WORK REQUEST. Pictures excluded, return every entry exactly, please.

MATERIALS PROVIDED.
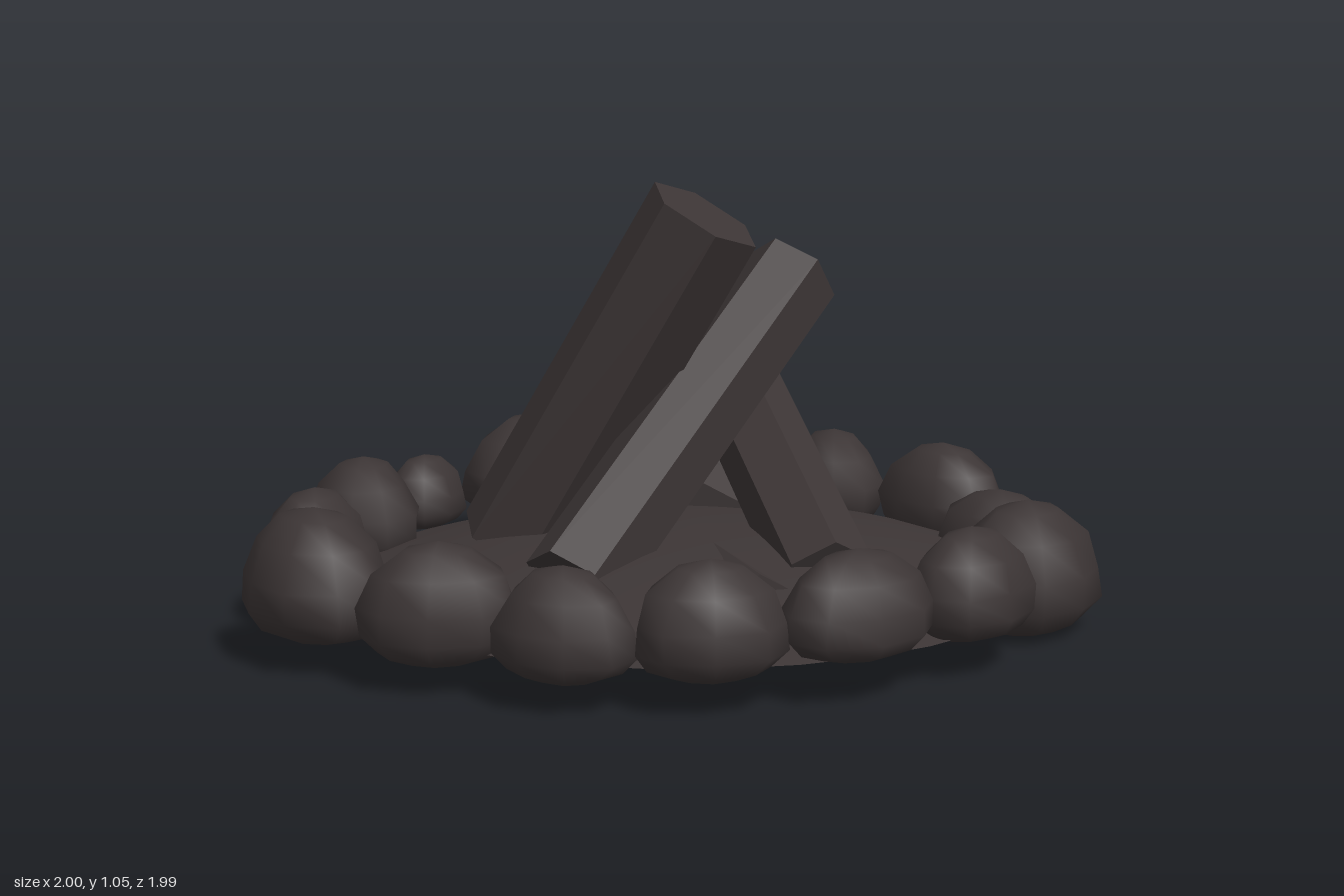
import * as THREE from 'three';
import { mergeVertices } from 'three/addons/utils/BufferGeometryUtils.js';

const charred = new THREE.MeshStandardMaterial({ color: 0x3c3535, side: THREE.DoubleSide });
charred.name = 'charred brown';

// Small seeded generator for the uneven stones
function seeded(seed) {
  return () => {
    seed = (seed * 16807) % 2147483647;
    return seed / 2147483647;
  };
}

// Rounded stone: domed top, shallow flattened underside, smooth normals
function makeStone([x, z, long, short, angle, bottom, top], index) {
  const rand = seeded(index * 977 + 31);
  const widest = bottom + (top - bottom) * 0.3;
  let geo = new THREE.SphereGeometry(1, 9, 7);
  geo.deleteAttribute('uv');
  geo.deleteAttribute('normal');
  geo = mergeVertices(geo, 1e-4);
  const p = geo.attributes.position;
  for (let i = 0; i < p.count; i++) {
    const py = p.getY(i);
    const k = 1 + (rand() - 0.5) * 0.12;
    const height = py > 0 ? py * (top - widest) : Math.max(py / 0.85, -1) * (widest - bottom);
    p.setXYZ(i, p.getX(i) * long * k, widest + height, p.getZ(i) * short * k);
  }
  geo.computeVertexNormals();
  const mesh = new THREE.Mesh(geo, charred);
  mesh.name = 'stone';
  mesh.position.set(x, 0, z);
  mesh.rotation.y = angle;
  return mesh;
}

// Six-sided log between two points, with one ridge facing up
function makeLog(name, from, to, radius) {
  const a = new THREE.Vector3(...from);
  const b = new THREE.Vector3(...to);
  const axis = b.clone().sub(a);
  const length = axis.length();
  axis.normalize();
  const ridge = new THREE.Vector3(0, 1, 0).addScaledVector(axis, -axis.y).normalize();
  const side = axis.clone().cross(ridge);
  const geo = new THREE.CylinderGeometry(radius, radius, length, 6).toNonIndexed();
  geo.computeVertexNormals();
  const mesh = new THREE.Mesh(geo, charred);
  mesh.name = name;
  mesh.quaternion.setFromRotationMatrix(new THREE.Matrix4().makeBasis(side, axis, ridge));
  mesh.position.copy(a).add(b).multiplyScalar(0.5);
  return mesh;
}

export function createModel() {
  const model = new THREE.Group();
  model.name = 'campfire';

  // Ash bed: a shallow open mound
  const mound = [];
  for (let i = 0; i <= 8; i++) {
    const t = 1 - i / 8;
    mound.push(new THREE.Vector2(0.86 * t, 0.22 - 0.14 * t * t));
  }
  const bed = new THREE.Mesh(new THREE.LatheGeometry(mound, 32), charred);
  bed.name = 'ashBed';
  model.add(bed);

  // Stone ring: x, z, half length, half width, turn, bottom, top
  const ring = new THREE.Group();
  ring.name = 'stoneRing';
  [
    [-0.19, -0.85, 0.21, 0.15, 0.1, 0.05, 0.32],
    [0.17, -0.82, 0.19, 0.13, -1.1, 0.06, 0.31],
    [0.50, -0.66, 0.195, 0.135, -0.65, 0.06, 0.32],
    [0.70, -0.40, 0.18, 0.125, -0.4, 0.04, 0.26],
    [0.83, -0.06, 0.215, 0.17, 1.4, 0.0, 0.31],
    [0.77, 0.31, 0.19, 0.13, 1.25, 0.07, 0.32],
    [0.58, 0.60, 0.20, 0.135, 0.9, 0.08, 0.32],
    [0.30, 0.79, 0.18, 0.14, 0.6, 0.06, 0.32],
    [-0.01, 0.86, 0.17, 0.135, -0.3, 0.05, 0.30],
    [-0.32, 0.80, 0.185, 0.145, 0.4, 0.05, 0.32],
    [-0.67, 0.68, 0.22, 0.16, -0.65, 0.05, 0.35],
    [-0.82, 0.34, 0.19, 0.135, -1.4, 0.05, 0.32],
    [-0.86, -0.05, 0.18, 0.14, -1.1, 0.06, 0.32],
    [-0.82, -0.36, 0.135, 0.095, 1.4, 0.08, 0.27],
    [-0.58, -0.65, 0.24, 0.17, 0.5, 0.06, 0.35],
  ].forEach((s, i) => ring.add(makeStone(s, i + 1)));
  model.add(ring);

  // Leaning and fallen logs
  model.add(
    makeLog('tallLog', [-0.43, 0.14, 0.025], [0.06, 0.97, 0.025], 0.145),
    makeLog('frontLog', [-0.15, 0.14, 0.41], [0.165, 0.78, -0.39], 0.12),
    makeLog('backLog', [0.41, 0.14, 0.19], [-0.07, 0.55, -0.54], 0.115),
    makeLog('lyingLog', [0.31, 0.11, 0.43], [-0.29, 0.13, -0.40], 0.095),
    makeLog('smallLog', [0.28, 0.07, -0.33], [-0.38, 0.40, -0.23], 0.085),
  );
  return model;
}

RESPONSE.
import * as THREE from 'three';
import { mergeVertices } from 'three/addons/utils/BufferGeometryUtils.js';

const charred = new THREE.MeshStandardMaterial({ color: 0x3c3535, side: THREE.DoubleSide });
charred.name = 'charred brown';

// Small seeded generator for the uneven stones
function seeded(seed) {
  return () => {
    seed = (seed * 16807) % 2147483647;
    return seed / 2147483647;
  };
}

// Rounded stone: domed top, shallow flattened underside, smooth normals
function makeStone([x, z, long, short, angle, bottom, top], index) {
  const rand = seeded(index * 977 + 31);
  const widest = bottom + (top - bottom) * 0.3;
  let geo = new THREE.SphereGeometry(1, 9, 7);
  geo.deleteAttribute('uv');
  geo.deleteAttribute('normal');
  geo = mergeVertices(geo, 1e-4);
  const p = geo.attributes.position;
  for (let i = 0; i < p.count; i++) {
    const py = p.getY(i);
    const k = 1 + (rand() - 0.5) * 0.12;
    const height = py > 0 ? py * (top - widest) : Math.max(py / 0.85, -1) * (widest - bottom);
    p.setXYZ(i, p.getX(i) * long * k, widest + height, p.getZ(i) * short * k);
  }
  geo.computeVertexNormals();
  const mesh = new THREE.Mesh(geo, charred);
  mesh.name = 'stone';
  mesh.position.set(x, 0, z);
  mesh.rotation.y = angle;
  return mesh;
}

// Six-sided log between two points, with one ridge facing up
function makeLog(name, from, to, radius) {
  const a = new THREE.Vector3(...from);
  const b = new THREE.Vector3(...to);
  const axis = b.clone().sub(a);
  const length = axis.length();
  axis.normalize();
  const ridge = new THREE.Vector3(0, 1, 0).addScaledVector(axis, -axis.y).normalize();
  const side = axis.clone().cross(ridge);
  const geo = new THREE.CylinderGeometry(radius, radius, length, 6).toNonIndexed();
  geo.computeVertexNormals();
  const mesh = new THREE.Mesh(geo, charred);
  mesh.name = name;
  mesh.quaternion.setFromRotationMatrix(new THREE.Matrix4().makeBasis(side, axis, ridge));
  mesh.position.copy(a).add(b).multiplyScalar(0.5);
  return mesh;
}

export function createModel() {
  const model = new THREE.Group();
  model.name = 'campfire';

  // Ash bed: a shallow open mound
  const mound = [];
  for (let i = 0; i <= 8; i++) {
    const t = 1 - i / 8;
    mound.push(new THREE.Vector2(0.86 * t, 0.22 - 0.14 * t * t));
  }
  const bed = new THREE.Mesh(new THREE.LatheGeometry(mound, 32), charred);
  bed.name = 'ashBed';
  model.add(bed);

  // Stone ring: x, z, half length, half width, turn, bottom, top
  const ring = new THREE.Group();
  ring.name = 'stoneRing';
  [
    [-0.19, -0.85, 0.21, 0.15, 0.1, 0.05, 0.32],
    [0.17, -0.82, 0.19, 0.13, -1.1, 0.06, 0.31],
    [0.50, -0.66, 0.195, 0.135, -0.65, 0.06, 0.32],
    [0.70, -0.40, 0.18, 0.125, -0.4, 0.04, 0.26],
    [0.83, -0.06, 0.215, 0.17, 1.4, 0.0, 0.31],
    [0.77, 0.31, 0.19, 0.13, 1.25, 0.07, 0.32],
    [0.58, 0.60, 0.20, 0.135, 0.9, 0.08, 0.32],
    [0.30, 0.79, 0.18, 0.14, 0.6, 0.06, 0.32],
    [-0.01, 0.86, 0.17, 0.135, -0.3, 0.05, 0.30],
    [-0.32, 0.80, 0.185, 0.145, 0.4, 0.05, 0.32],
    [-0.67, 0.68, 0.22, 0.16, -0.65, 0.05, 0.35],
    [-0.82, 0.34, 0.19, 0.135, -1.4, 0.05, 0.32],
    [-0.86, -0.05, 0.18, 0.14, -1.1, 0.06, 0.32],
    [-0.82, -0.36, 0.135, 0.095, 1.4, 0.08, 0.27],
    [-0.58, -0.65, 0.24, 0.17, 0.5, 0.06, 0.35],
  ].forEach((s, i) => ring.add(makeStone(s, i + 1)));
  model.add(ring);

  // Leaning and fallen logs
  model.add(
    makeLog('tallLog', [-0.43, 0.14, 0.025], [0.06, 0.97, 0.025], 0.145),
    makeLog('frontLog', [-0.15, 0.14, 0.41], [0.165, 0.78, -0.39], 0.12),
    makeLog('backLog', [0.41, 0.14, 0.19], [-0.07, 0.55, -0.54], 0.115),
    makeLog('lyingLog', [0.31, 0.11, 0.43], [-0.29, 0.13, -0.40], 0.095),
    makeLog('smallLog', [0.28, 0.07, -0.33], [-0.38, 0.40, -0.23], 0.085),
  );
  return model;
}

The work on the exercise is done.